Lead _ a metal that for years was common in paint and gasoline _ can harm a child's brain, kidneys and other organs. High levels in the blood can cause coma, convulsions and death. Lower levels can reduce intelligence, impair hearing and behavior and cause other problems.
Usually, children who get lead poisoning live in old homes that are dilapidated or under renovation. They pick up paint chips or dust and put it in their mouth. Lead has been banned in paint since 1978. Children have also picked up lead poisoning from soil contaminated by old leaded gasoline, and from dust tracked in from industrial worksites.
Most cases of lead poisoning are handled by tracking and removing the lead source, and monitoring the children to make sure lead levels stay down.
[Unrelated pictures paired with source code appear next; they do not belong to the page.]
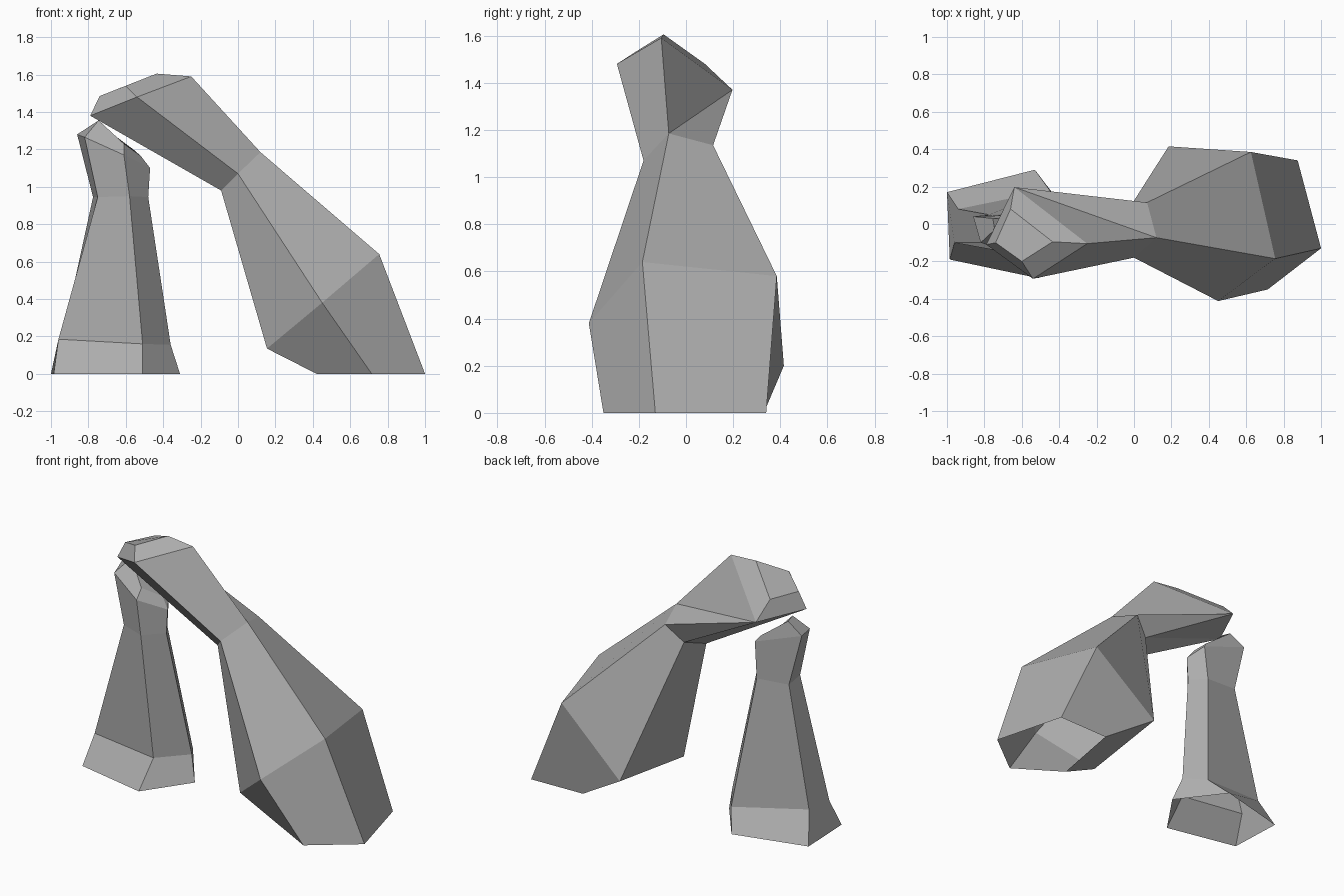
import bpy, bmesh

if "Cube" in bpy.data.objects:
    bpy.data.objects.remove(bpy.data.objects["Cube"])

grey = bpy.data.materials.new("stone_grey")
grey.diffuse_color = (0.42, 0.42, 0.42, 1)
grey.use_nodes = True
grey.node_tree.nodes["Principled BSDF"].inputs["Base Color"].default_value = grey.diffuse_color


def loft_rock(name, rings, folds=()):
    """Skin a stack of five-sided sections into a faceted stone, open underneath.
    folds lists (layer, side) panels creased along their diagonal."""
    bm = bmesh.new()
    loops = [[bm.verts.new(p) for p in ring] for ring in rings]
    for k, (low, high) in enumerate(zip(loops, loops[1:])):
        for i in range(5):
            j = (i + 1) % 5
            if (k, i) in folds:
                bm.faces.new((low[i], low[j], high[i]))
                bm.faces.new((low[j], high[j], high[i]))
            else:
                bm.faces.new((low[i], low[j], high[j], high[i]))
    bm.faces.new(loops[-1])
    # repeated corners collapse, turning five-sided sections into four-sided ones
    bmesh.ops.remove_doubles(bm, verts=bm.verts, dist=0.0005)
    bmesh.ops.recalc_face_normals(bm, faces=bm.faces)
    mesh = bpy.data.meshes.new(name)
    bm.to_mesh(mesh)
    bm.free()
    mesh.materials.append(grey)
    obj = bpy.data.objects.new(name, mesh)
    bpy.context.collection.objects.link(obj)
    return obj


# Leaning stone: foot, belly, waist, head, head tip
loft_rock("leaning_arch_stone", [
    [(1.0, -.13, 0), (.715, -.35, 0), (.42, -.16, 0), (.51, .33, 0), (.875, .34, 0)],
    [(.755, -.185, .64), (.45, -.412, .38), (.155, -.2, .135), (.185, .415, .2), (.625, .385, .58)],
    [(.12, -.073, 1.185), (0, -.18, 1.07), (-.09, -.08, .98), (-.035, .07, 1.03), (.07, .115, 1.135)],
    [(-.25, -.105, 1.59), (-.54, -.293, 1.48), (-.79, -.11, 1.38), (-.64, .197, 1.37), (-.64, .197, 1.37)],
    [(-.435, -.095, 1.605), (-.6, -.2, 1.54), (-.74, -.1, 1.485), (-.66, .08, 1.48), (-.66, .08, 1.48)],
], folds={(2, 4), (2, 2)})

# Standing pillar: foot, ankle, neck, crown, crown top
loft_rock("standing_pillar_stone", [
    [(-.985, -.19, 0), (-.51, -.29, 0), (-.31, 0, 0), (-.53, .29, 0), (-1.0, .17, 0)],
    [(-.96, -.1, .185), (-.51, -.14, .16), (-.36, .04, .155), (-.45, .18, .115), (-.94, .08, .19)],
    [(-.75, -.1, .945), (-.58, -.17, .95), (-.48, -.05, .945), (-.55, .06, .93), (-.775, .05, .945)],
    [(-.82, -.1, 1.265), (-.61, -.17, 1.17), (-.47, -.05, 1.1), (-.53, .05, 1.16), (-.86, .04, 1.28)],
    [(-.745, -.03, 1.355), (-.61, -.12, 1.23), (-.52, -.03, 1.165), (-.56, .03, 1.2), (-.755, .03, 1.345)],
])
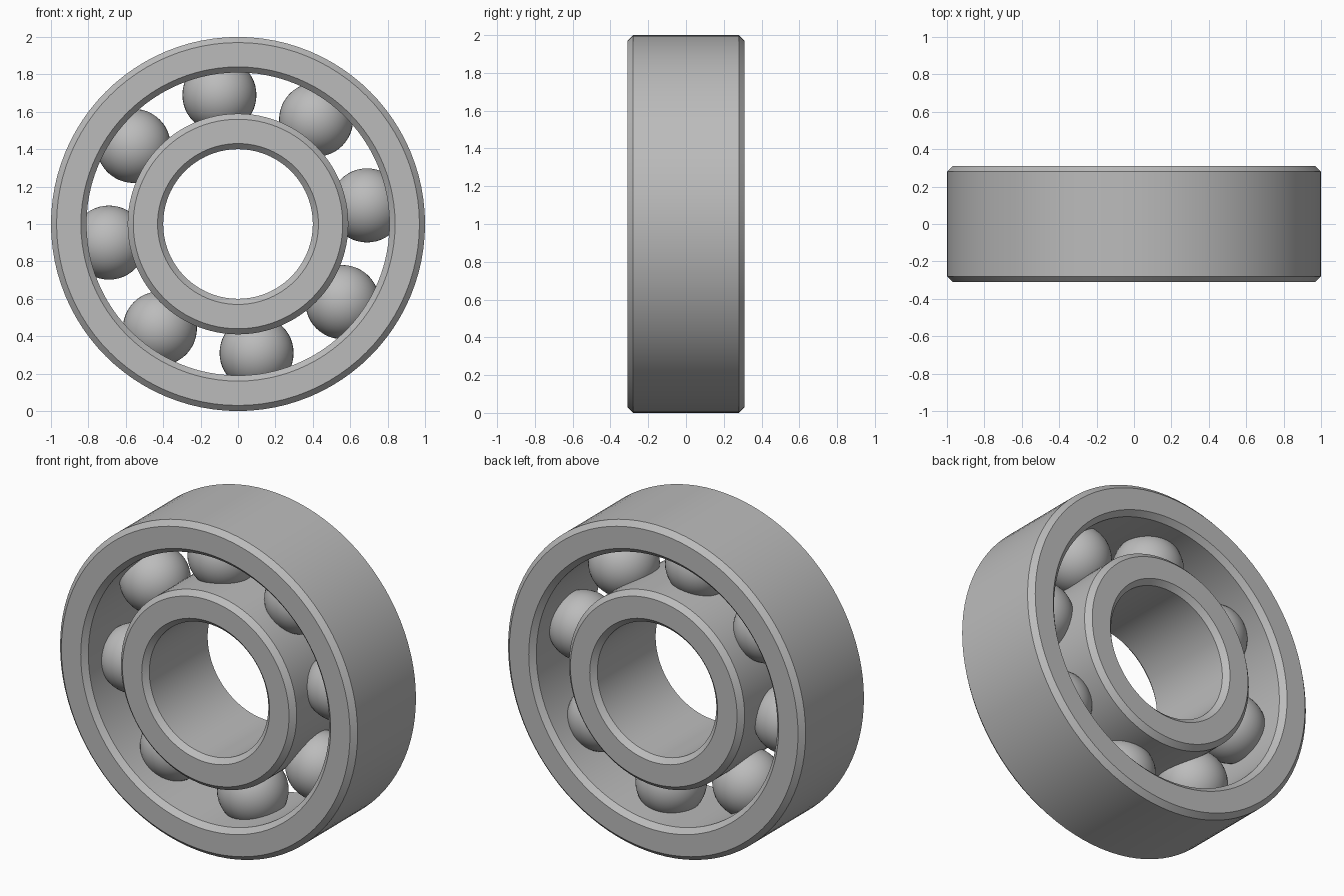
import bpy, bmesh, math
from mathutils import Matrix, Vector

cube = bpy.data.objects.get("Cube")
if cube:
    bpy.data.objects.remove(cube, do_unlink=True)

steel = bpy.data.materials.new("steel grey")
steel.use_nodes = True
COLOUR = (0.5, 0.5, 0.5, 1)
steel.diffuse_color = COLOUR
steel.node_tree.nodes["Principled BSDF"].inputs["Base Color"].default_value = COLOUR

CENTRE = Vector((0, 0, 1))
HALF_WIDTH = 0.31
CHAMFER = 0.03


def finish(name, bm):
    """Turn a bmesh into a smooth-shaded steel object."""
    bmesh.ops.recalc_face_normals(bm, faces=bm.faces)
    mesh = bpy.data.meshes.new(name)
    bm.to_mesh(mesh)
    bm.free()
    mesh.materials.append(steel)
    obj = bpy.data.objects.new(name, mesh)
    obj.location = CENTRE
    bpy.context.collection.objects.link(obj)
    bpy.ops.object.select_all(action="DESELECT")
    obj.select_set(True)
    bpy.context.view_layer.objects.active = obj
    bpy.ops.object.shade_smooth_by_angle(angle=math.radians(30))
    return obj


def ring(name, inner, outer, segments=96):
    """Spin a chamfered rectangle around the y axis."""
    w, c = HALF_WIDTH, CHAMFER
    profile = [(inner, c - w), (inner + c, -w), (outer - c, -w), (outer, c - w),
               (outer, w - c), (outer - c, w), (inner + c, w), (inner, w - c)]
    bm = bmesh.new()
    verts = [bm.verts.new((r, y, 0)) for r, y in profile]
    edges = [bm.edges.new((a, b)) for a, b in zip(verts, verts[1:] + verts[:1])]
    bmesh.ops.spin(bm, geom=verts + edges, cent=(0, 0, 0), axis=(0, 1, 0),
                   angle=math.tau, steps=segments, use_merge=True)
    bmesh.ops.remove_doubles(bm, verts=bm.verts, dist=1e-5)
    return finish(name, bm)


# Races
ring("outer_race", 0.81, 1.0)
ring("inner_race", 0.40, 0.59)

# Balls, evenly spaced between the races
BALLS = 8
for i in range(BALLS):
    angle = math.radians(8.2) + math.tau * i / BALLS
    bm = bmesh.new()
    place = Matrix.Translation((0.697 * math.cos(angle), 0, 0.697 * math.sin(angle)))
    bmesh.ops.create_uvsphere(bm, u_segments=40, v_segments=24, radius=0.198, matrix=place)
    finish(f"ball_{i + 1}", bm)
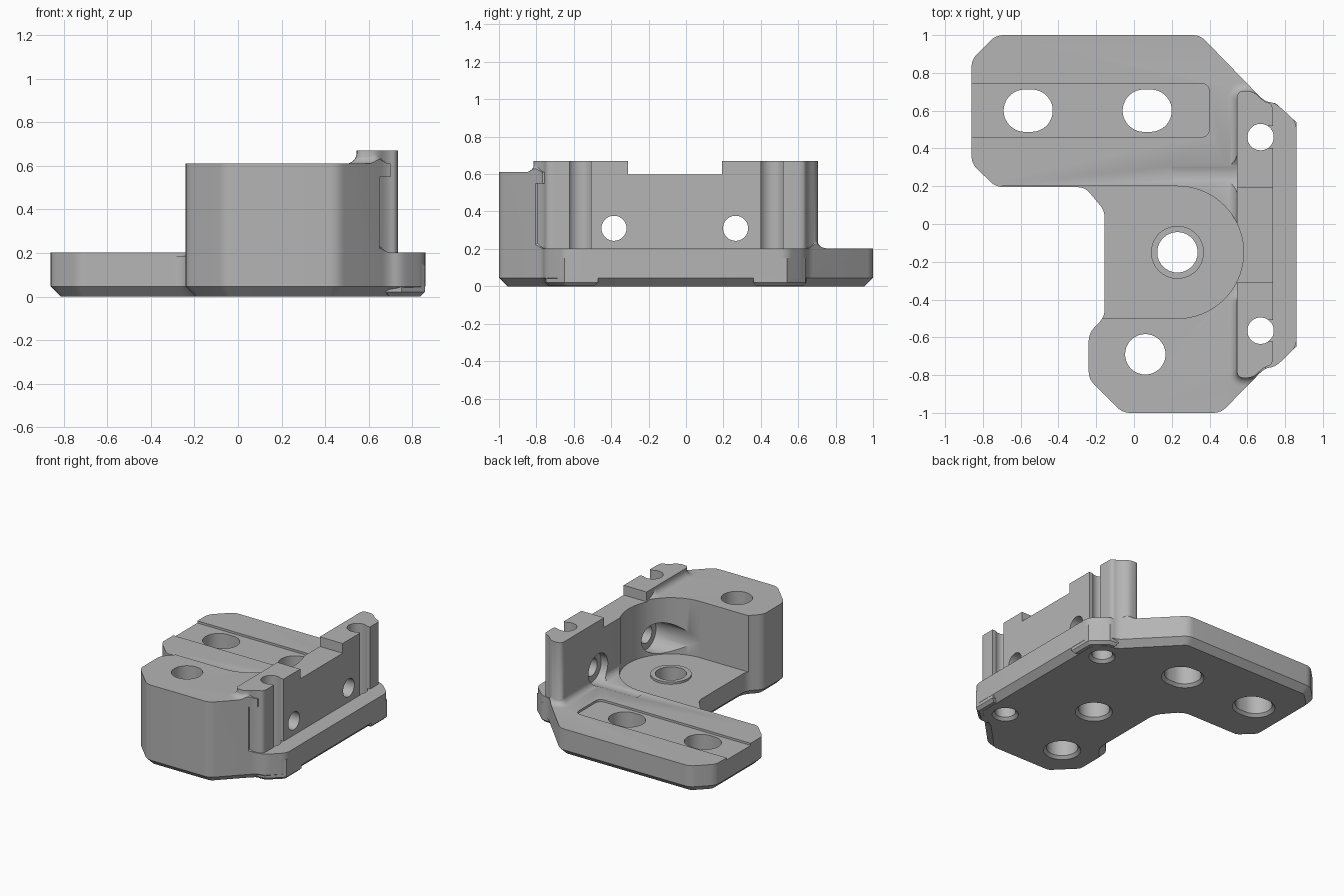
import bpy, bmesh, math
from mathutils import Matrix, Vector

cube = bpy.data.objects.get("Cube")
if cube:
    bpy.data.objects.remove(cube)

grey = bpy.data.materials.new("plain grey")
grey.use_nodes = True
grey.diffuse_color = (0.46, 0.46, 0.46, 1)
grey.node_tree.nodes["Principled BSDF"].inputs["Base Color"].default_value = grey.diffuse_color


def rounded(points, cut=0.04, steps=5):
    """Round each corner of a counter-clockwise outline."""
    pts, out = [Vector(p) for p in points], []
    for i, p in enumerate(pts):
        a, b = pts[i - 1] - p, pts[(i + 1) % len(pts)] - p
        s = p + a.normalized() * min(cut, a.length * 0.45)
        e = p + b.normalized() * min(cut, b.length * 0.45)
        for k in range(steps + 1):
            t = k / steps
            out.append(s * (1 - t) ** 2 + p * 2 * t * (1 - t) + e * t * t)
    return out


def offset(pts, d):
    """Move an outline outward by d (inward when negative)."""
    out = []
    for i, p in enumerate(pts):
        a, b = (p - pts[i - 1]).normalized(), (pts[(i + 1) % len(pts)] - p).normalized()
        na, nb = Vector((a.y, -a.x)), Vector((b.y, -b.x))
        out.append(p + (na + nb) * d / (1 + na.dot(nb)))
    return out


def rect(x0, x1, y0, y1):
    return [Vector(p) for p in ((x0, y0), (x1, y0), (x1, y1), (x0, y1))]


def stadium(x, y, r, half=0.0, n=48):
    pts = []
    for k in range(n):
        a = math.tau * (k + 0.5) / n
        pts.append(Vector((x + r * math.cos(a) + math.copysign(half, math.cos(a)), y + r * math.sin(a))))
    return pts


def loft(name, layers):
    """Solid through stacked outlines given as (points, z)."""
    bm = bmesh.new()
    rings = [[bm.verts.new((p.x, p.y, z)) for p in pts] for pts, z in layers]
    bm.faces.new(rings[0][::-1])
    bm.faces.new(rings[-1])
    for lo, hi in zip(rings, rings[1:]):
        for i in range(len(lo)):
            j = (i + 1) % len(lo)
            bm.faces.new((lo[i], lo[j], hi[j], hi[i]))
    mesh = bpy.data.meshes.new(name)
    bm.to_mesh(mesh)
    bm.free()
    mesh.materials.append(grey)
    ob = bpy.data.objects.new(name, mesh)
    bpy.context.collection.objects.link(ob)
    return ob


def prism(name, pts, z0, z1):
    return loft(name, [(pts, z0), (pts, z1)])


def combine(target, tool, operation):
    """Apply a boolean and discard the tool."""
    mod = target.modifiers.new("shape", "BOOLEAN")
    mod.operation, mod.object, mod.solver = operation, tool, "EXACT"
    bpy.context.view_layer.objects.active = target
    bpy.ops.object.modifier_apply(modifier=mod.name)
    bpy.data.objects.remove(tool)


def cove(name, pts, z, r=0.05):
    """Concave fillet around the foot of a wall."""
    layers = [(offset(pts, r), z - 0.06)]
    for k in range(7):
        a = k / 6 * math.pi / 2
        layers.append((offset(pts, r * (1 - math.sin(a))), z + r * (1 - math.cos(a))))
    return loft(name, layers)


MID = -0.055  # the upright wall mirrors about this y
TOP, BLOCK, FLOOR, POCKET = 0.67, 0.61, 0.203, 0.187

# Footprint with a chamfered underside
outline = rounded([(-0.24, -0.82), (-0.06, -1), (0.46, -1), (0.69, -0.765), (0.75, -0.755),
                   (0.86, -0.65), (0.86, 0.54), (0.75, 0.64), (0.69, 0.65), (0.35, 1),
                   (-0.73, 1), (-0.86, 0.87), (-0.86, 0.32), (-0.73, 0.195), (-0.26, 0.195),
                   (-0.155, 0.07), (-0.155, -0.49), (-0.24, -0.58)])
bracket = loft("mounting_bracket", [(offset(outline, -0.045), 0), (outline, 0.045), (outline, 0.9)])

# Heights: low plate, front block, upright wall and its fillets
form = prism("form", rect(-2, 2, -2, 2), -0.5, FLOOR)
combine(form, prism("front_block", rect(-1, 0.65, -1.5, -0.15), 0.1, BLOCK), "UNION")
half = [(0.735, 0.635), (0.685, 0.65), (0.63, 0.705), (0.545, 0.705)]
lower = [(x, 2 * MID - y) for x, y in half[::-1]]
combine(form, cove("wall_foot", rounded(rect(0.545, 0.65, -0.81, 0.7)), FLOOR), "UNION")
combine(form, cove("block_fillet", rounded(rect(0.545, 0.65, -0.81, -0.38)), BLOCK), "UNION")
combine(form, prism("upright_wall", rounded(lower + half), 0.12, TOP), "UNION")
combine(bracket, form, "INTERSECT")

# Round pocket open to the side, long shallow recess, notch in the wall top
pocket = [Vector((0.23 + 0.35 * math.sin(a), -0.15 - 0.35 * math.cos(a)))
          for a in (math.pi * k / 40 for k in range(41))]
pocket += [Vector((-0.7, 0.2)), Vector((-0.7, -0.5))]
recess = rect(-1, 0.4, 0.46, 0.745)
recess = recess[:1] + rounded(recess, 0.05)[6:18] + recess[3:]
for name, pts, z in (("pocket", pocket, POCKET), ("recess", recess, POCKET),
                     ("notch", rect(0.45, 0.9, -0.31, 0.193), 0.597)):
    combine(bracket, prism(name, pts, z, 1), "DIFFERENCE")

# Raised rim around the pocket hole
combine(bracket, prism("rim", stadium(0.23, -0.15, 0.14), 0.1, FLOOR), "UNION")

# Thicker corners below the outer ledge
for side in (1, -1):
    pts = [Vector((x, MID + side * (y - MID)))
           for x, y in ((0.62, 0.42), (0.8, 0.36), (0.859, 0.36), (0.859, 0.54), (0.75, 0.639), (0.68, 0.645))]
    if side < 0:
        pts.reverse()
    combine(bracket, loft("corner", [(offset(pts, -0.02), 0.001), (pts, 0.021), (pts, 0.15)]), "UNION")

# Vertical holes, countersunk below
for x, y, r, stretch in ((-0.56, 0.6, 0.112, 0.018), (0.07, 0.6, 0.112, 0.018), (0.23, -0.15, 0.107, 0),
                         (0.06, -0.69, 0.107, 0), (0.67, 0.46, 0.07, 0), (0.67, -0.565, 0.07, 0)):
    pts = stadium(x, y, r, stretch)
    combine(bracket, loft("hole", [(offset(pts, 0.04), -0.02), (pts, 0.02), (pts, 1)]), "DIFFERENCE")

# Open channels above the two ledge holes
for y in (0.46, -0.565):
    combine(bracket, prism("channel", rect(0.67, 0.78, y - 0.058, y + 0.058), FLOOR, 1), "DIFFERENCE")

# Cross holes through the wall with wide inner counterbores
for y in (-0.385, 0.265):
    for r, x0, x1 in ((0.067, 0.4, 1), (0.115, 0.2, 0.6)):
        bore = prism("bore", stadium(0, 0, r), x0, x1)
        bore.data.transform(Matrix.Translation((0, y, 0.31)) @ Matrix.Rotation(math.pi / 2, 4, "Y"))
        combine(bracket, bore, "DIFFERENCE")

bpy.ops.object.select_all(action="DESELECT")
bracket.select_set(True)
bpy.context.view_layer.objects.active = bracket
bpy.ops.object.shade_smooth_by_angle(angle=math.radians(30))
A special treatment to remove lead and other heavy metals is used for very high levels.
Specialists describe children as having lead poisoning only at those very high levels, but others use the term more broadly to describe any child with levels that can impact intelligence or cause other harm.
The CDC's threshold was last changed in 1991. The new standard was calculated from the highest lead levels seen in a comprehensive annual U.S. health survey. The CDC plans to reassess that level every four years.
Health officials have been focused on young children, who are most affected by lead poisoning. The CDC recommends testing for children who live in old housing or might otherwise be exposed to lead. About 15 percent of young children are tested, according to the Coalition to End Childhood Lead Poisoning, a Baltimore-based organization.
For older children and adults, there is no lead poisoning threshold, although pregnant women should have blood lead levels below 5 micrograms to protect the developing fetus. Most cases in adults come from manufacturing jobs or hobbies, but those numbers have also been declining.
Some health officials consider the CDC's action overdue. Cleveland and other cities in northeastern Ohio adopted a standard of 5 micrograms five years ago.
The CDC was following recommendations made to the agency in January by an advisory panel of experts. But Portier said the agency wasn't able to do everything the panel suggested.
For example, the panel said the CDC should do more to make sure no children are exposed to lead hazards. It also said all doctors should report high levels to local health departments, re-test the children to see if they improve, and help teach parents how to find and eliminate lead sources. The CDC agreed that should happen, but doesn't have the money or staff to bolster such an effort. Congress cut the CDC lead program's budget from about $29 million last year to $2 million.
In many places, it's up to city and county health departments to provide many of the services for lead poisoned kids, and those departments have lost more than 34,000 jobs in the last three years because of budget cuts.
The timing is unfortunate, Morley said. "But we wouldn't want to keep information from parents just because there's not money to provide the service," she added.
CDC's lead page: http://www.cdc.gov/nceh/lead/